It is a simple index that measures from zero, which is no technology in place; to 1, which means starting to implement; to 2, which is mature. In construction, that means full building information modeling (BIM) systems in place for all activities.
Even so, true AI remains a next step. “True AI needs billions of data points, and we are just not there yet,” said Gress. “There is not yet enough data.”
But there is wide eagerness: “A few years ago we started getting emails and calls from many startups,” he added. “We had to sort which to take seriously, so we looked across our customer base and found some technology that was mutually beneficial to them and to us.”
Through that collaborative approach, AXA XL is now into its second series of data-gathering, and has also “dabbled in insurtech,” said Gress.
From the underwriter’s perspective, one of the most important uses of AI is providing guidance on when the best course of action in a claim is just to write the check, Kaplan explained.
“One of the most expensive things we do is try to recreate what happened in a loss. That is expensive because of the lawyers. If we can establish quickly that a claim is valid, it is better to write the check than to spend years in litigation.”
Looking even further ahead, Kaplan added, “we could really see different types of policies in the next few years. We could see new categories of wraps and builder’s risk.”
Liberty Mutual is thinking similarly. General contractors (GCs) today are expanding how they use BIM, said Aldo Fucentese, SVP of national insurance specialty construction: “It started as just a design tool. Now they are using it for clash detection — where structural elements, air-conditioning ducts, wiring or mechanicals would interfere with each other.”
That is making a big difference in cost estimating, he explained. “A lot of buildings are bid on a guaranteed maximum. Anything over that, the GC has to eat. Broader use of BIM can dramatically reduce risks for GCs.
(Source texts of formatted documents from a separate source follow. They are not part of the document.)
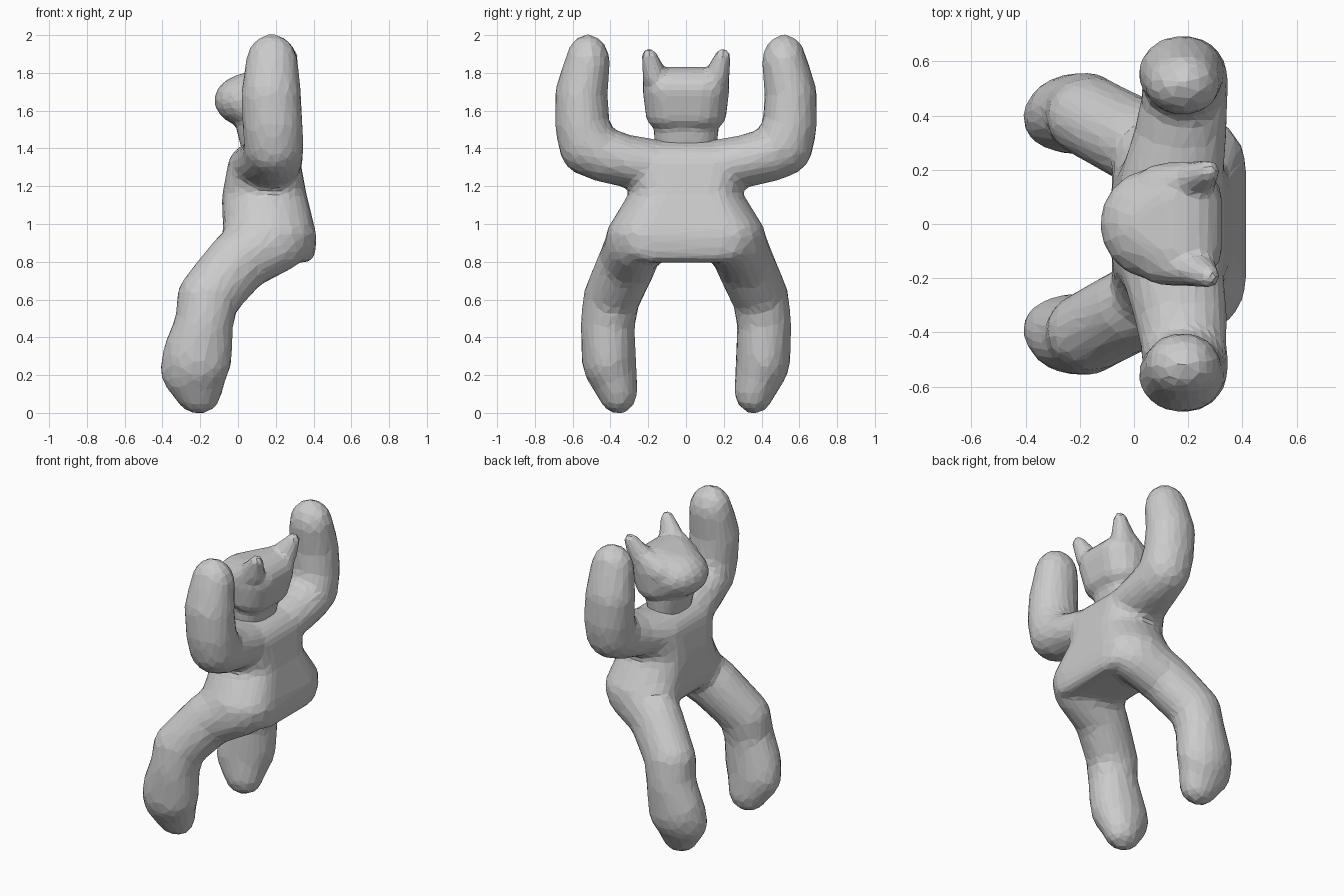
import bpy, bmesh
from math import sin, cos, pi
from mathutils import Vector

if "Cube" in bpy.data.objects:
    bpy.data.objects.remove(bpy.data.objects["Cube"])

PAD = 0.006  # makes up for shrinkage while smoothing


def blob(center, radii):
    """Points on an ellipsoid."""
    pts = []
    for i in range(11):
        t = pi * (i + 0.5) / 11
        for j in range(18):
            p = 2 * pi * j / 18
            pts.append(Vector((center[0] + (radii[0] + PAD) * sin(t) * cos(p),
                               center[1] + (radii[1] + PAD) * sin(t) * sin(p),
                               center[2] + (radii[2] + PAD) * cos(t) * 1.01)))
    return pts


def hull(bm, blobs):
    """Closed convex skin around several ellipsoids."""
    verts = [bm.verts.new(p) for c, r in blobs for p in blob(c, r)]
    bmesh.ops.convex_hull(bm, input=verts)
    loose = [v for v in verts if v.is_valid and not v.link_faces]
    bmesh.ops.delete(bm, geom=loose, context='VERTS')


def mirrored(b, s):
    (x, y, z), r = b
    return ((x, y * s, z), r)


def both(*blobs):
    return [mirrored(b, s) for b in blobs for s in (1, -1)]


def chain(bm, blobs):
    """Limb made of hulls between neighbours, on both sides."""
    for s in (1, -1):
        for a, b in zip(blobs, blobs[1:]):
            hull(bm, [mirrored(a, s), mirrored(b, s)])


def finish(bm, name, voxel, smooth, faces):
    """Fuse the hulls into one soft, low-poly skin."""
    bmesh.ops.recalc_face_normals(bm, faces=bm.faces)
    mesh = bpy.data.meshes.new(name)
    bm.to_mesh(mesh)
    bm.free()
    ob = bpy.data.objects.new(name, mesh)
    bpy.context.collection.objects.link(ob)
    m = ob.modifiers.new("fuse", 'REMESH')
    m.mode, m.voxel_size = 'VOXEL', voxel
    m = ob.modifiers.new("soften", 'SMOOTH')
    m.factor, m.iterations = 0.5, smooth
    dg = bpy.context.evaluated_depsgraph_get()
    count = len(ob.evaluated_get(dg).to_mesh().polygons) * 2
    m = ob.modifiers.new("reduce", 'DECIMATE')
    m.ratio = min(1, faces / count)
    dg = bpy.context.evaluated_depsgraph_get()
    ob.data = bpy.data.meshes.new_from_object(ob.evaluated_get(dg))
    ob.data.name = name
    ob.modifiers.clear()
    for p in ob.data.polygons:
        p.use_smooth = False
    return ob


# body: torso, legs and arms
bm = bmesh.new()
chest = ((0.14, 0.16, 1.30), (0.19, 0.16, 0.14))
waist = ((0.14, 0.12, 1.14), (0.22, 0.17, 0.14))
hips = ((0.16, 0.21, 0.98), (0.24, 0.19, 0.10))
pelvis = ((0.17, 0.22, 0.94), (0.24, 0.20, 0.13))
rump = ((0.355, 0.16, 0.86), (0.05, 0.15, 0.06))
hull(bm, both(chest, waist))
hull(bm, both(waist, pelvis))
hull(bm, both(hips, pelvis, rump))

chain(bm, [((0.17, 0.27, 0.90), (0.20, 0.15, 0.16)),
           ((0.01, 0.305, 0.81), (0.17, 0.15, 0.16)),
           ((-0.16, 0.395, 0.61), (0.16, 0.145, 0.15)),
           ((-0.18, 0.415, 0.47), (0.15, 0.14, 0.15)),
           ((-0.215, 0.41, 0.30), (0.18, 0.14, 0.20)),
           ((-0.235, 0.39, 0.23), (0.175, 0.125, 0.16)),
           ((-0.21, 0.36, 0.11), (0.12, 0.10, 0.11))])

chain(bm, [((0.15, 0.22, 1.32), (0.18, 0.15, 0.13)),
           ((0.17, 0.32, 1.335), (0.17, 0.14, 0.13)),
           ((0.185, 0.45, 1.37), (0.155, 0.12, 0.14)),
           ((0.19, 0.52, 1.42), (0.155, 0.15, 0.16)),
           ((0.185, 0.55, 1.52), (0.155, 0.14, 0.15)),
           ((0.175, 0.555, 1.68), (0.155, 0.135, 0.15)),
           ((0.18, 0.52, 1.85), (0.135, 0.115, 0.15))])
finish(bm, "body", 0.022, 12, 2600)

# head with neck and ears
bm = bmesh.new()
skull = ((0.06, 0, 1.655), (0.18, 0.195, 0.135))
crown = ((0.17, 0.09, 1.71), (0.15, 0.135, 0.115))
jaw = ((0.15, 0.07, 1.58), (0.14, 0.14, 0.09))
hull(bm, [skull] + both(crown, jaw))
hull(bm, both(((0.12, 0.04, 1.54), (0.13, 0.13, 0.07)),
              ((0.12, 0.04, 1.42), (0.10, 0.12, 0.08))))
chain(bm, [((0.12, 0.14, 1.70), (0.11, 0.08, 0.09)),
           ((0.22, 0.165, 1.78), (0.08, 0.06, 0.07)),
           ((0.275, 0.195, 1.89), (0.035, 0.035, 0.035))])
finish(bm, "head", 0.015, 7, 700)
“We are already seeing that in cost estimates that are different from historical assumptions. BIM is also being used for scheduling to identify the critical path for on-time deliveries.”
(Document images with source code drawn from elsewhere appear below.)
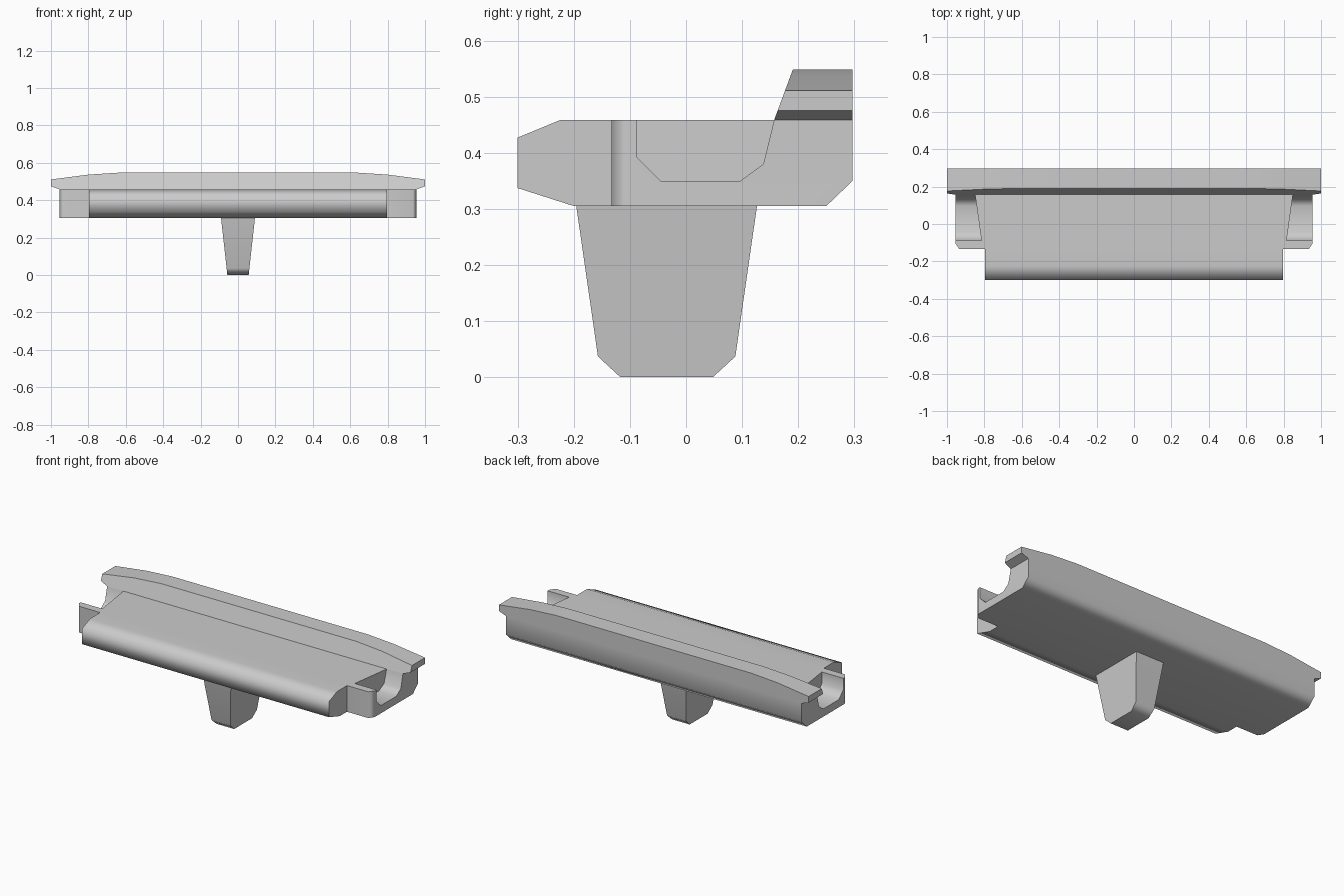
import bpy
import bmesh
import math

cube = bpy.data.objects.get("Cube")
if cube:
    bpy.data.objects.remove(cube, do_unlink=True)

grey = bpy.data.materials.new("light_grey")
grey.use_nodes = True
GREY = (0.6, 0.6, 0.6, 1)
grey.diffuse_color = GREY
grey.node_tree.nodes["Principled BSDF"].inputs["Base Color"].default_value = GREY


def prism(name, outline, near, far):
    """Solid between two copies of an outline, each placed by its own rule."""
    bm = bmesh.new()
    a = [bm.verts.new(near(u, v)) for u, v in outline]
    b = [bm.verts.new(far(u, v)) for u, v in outline]
    bm.faces.new(a)
    bm.faces.new(b[::-1])
    for i in range(len(outline)):
        j = (i + 1) % len(outline)
        bm.faces.new((a[j], a[i], b[i], b[j]))
    bmesh.ops.recalc_face_normals(bm, faces=bm.faces)
    mesh = bpy.data.meshes.new(name)
    bm.to_mesh(mesh)
    bm.free()
    mesh.materials.append(grey)
    obj = bpy.data.objects.new(name, mesh)
    bpy.context.collection.objects.link(obj)
    return obj


def activate(obj):
    bpy.ops.object.select_all(action='DESELECT')
    obj.select_set(True)
    bpy.context.view_layer.objects.active = obj


def cut(obj, cutter):
    mod = obj.modifiers.new("cut", 'BOOLEAN')
    mod.operation = 'DIFFERENCE'
    mod.solver = 'EXACT'
    mod.object = cutter
    activate(obj)
    bpy.ops.object.modifier_apply(modifier=mod.name)
    bpy.data.objects.remove(cutter, do_unlink=True)


def smooth(obj, degrees):
    activate(obj)
    bpy.ops.object.shade_smooth_by_angle(angle=math.radians(degrees))
    mod = obj.modifiers.new("flat_large_faces", 'WEIGHTED_NORMAL')
    mod.keep_sharp = True


TOP, BOTTOM, BACK = 0.458, 0.305, 0.297
HALF = 0.955

# Main slab: side profile run across the full width
slab = prism("main_slab",
             [(-0.3, 0.337), (-0.2, BOTTOM), (0.25, BOTTOM), (BACK, 0.35),
              (BACK, TOP), (-0.225, TOP), (-0.3, 0.427)],
             lambda y, z: (-HALF, y, z), lambda y, z: (HALF, y, z))

corner = [(0.797, -0.4), (1.1, -0.4), (1.1, -0.075),
          (0.975, -0.075), (0.935, -0.133), (0.797, -0.133)]
channel = [(-0.09, 0.6), (-0.087, 0.392), (-0.045, 0.35), (0.097, 0.35),
           (0.138, 0.38), (0.157, TOP), (0.157, 0.6)]
for s in (-1, 1):
    # Front corner notch with a small chamfer on the end block
    cut(slab, prism("corner_cutter", corner,
                    lambda x, y: (s * x, y, 0.2), lambda x, y: (s * x, y, 0.6)))
    # Open channel at each end, with a slanted inner wall
    cut(slab, prism("channel_cutter", channel,
                    lambda y, z: (s * (0.828 + 0.138 * y), y, z),
                    lambda y, z: (s * 1.1, y, z)))
smooth(slab, 75)

# Raised back rail: crowned outline with a sloping front
half = [(HALF, TOP), (1, 0.475), (1, 0.511), (0.8, 0.537), (0.63, 0.548)]
rail = prism("back_rail", half + [(-x, z) for x, z in reversed(half)],
             lambda x, z: (x, 0.157 + (z - TOP) * 0.37, z),
             lambda x, z: (x, BACK, z))
smooth(rail, 20)

# Tapered pedestal under the slab
foot = prism("pedestal",
             [(-0.117, 0), (0.048, 0), (0.088, 0.037), (0.128, BOTTOM + 0.01),
              (-0.197, BOTTOM + 0.01), (-0.157, 0.037)],
             lambda y, z: (-0.057 - 0.11 * z, y, z),
             lambda y, z: (0.057 + 0.11 * z, y, z))
smooth(foot, 60)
There has been a lot of attention on wearable sensors and their potential when built into the structure. Building managers can know the moisture level of drywall before mold gets established, preventing expensive remediation.
That said, Ben Beauvais, EVP and CUO, U.S. casualty, Ironshore Insurance, noted that “the proprietary nature of what GCs do limits broad uptake and overall efficiency. AI has the potential to improve transparency and transferability. Then we can understand risks better.”
“With AI and [distributed-ledger technology] we can share information from an owner to the GC to the subcontractors, to the brokers and underwriters,” said Fucentese. “That way we can price risk more granularly as it evolves.” &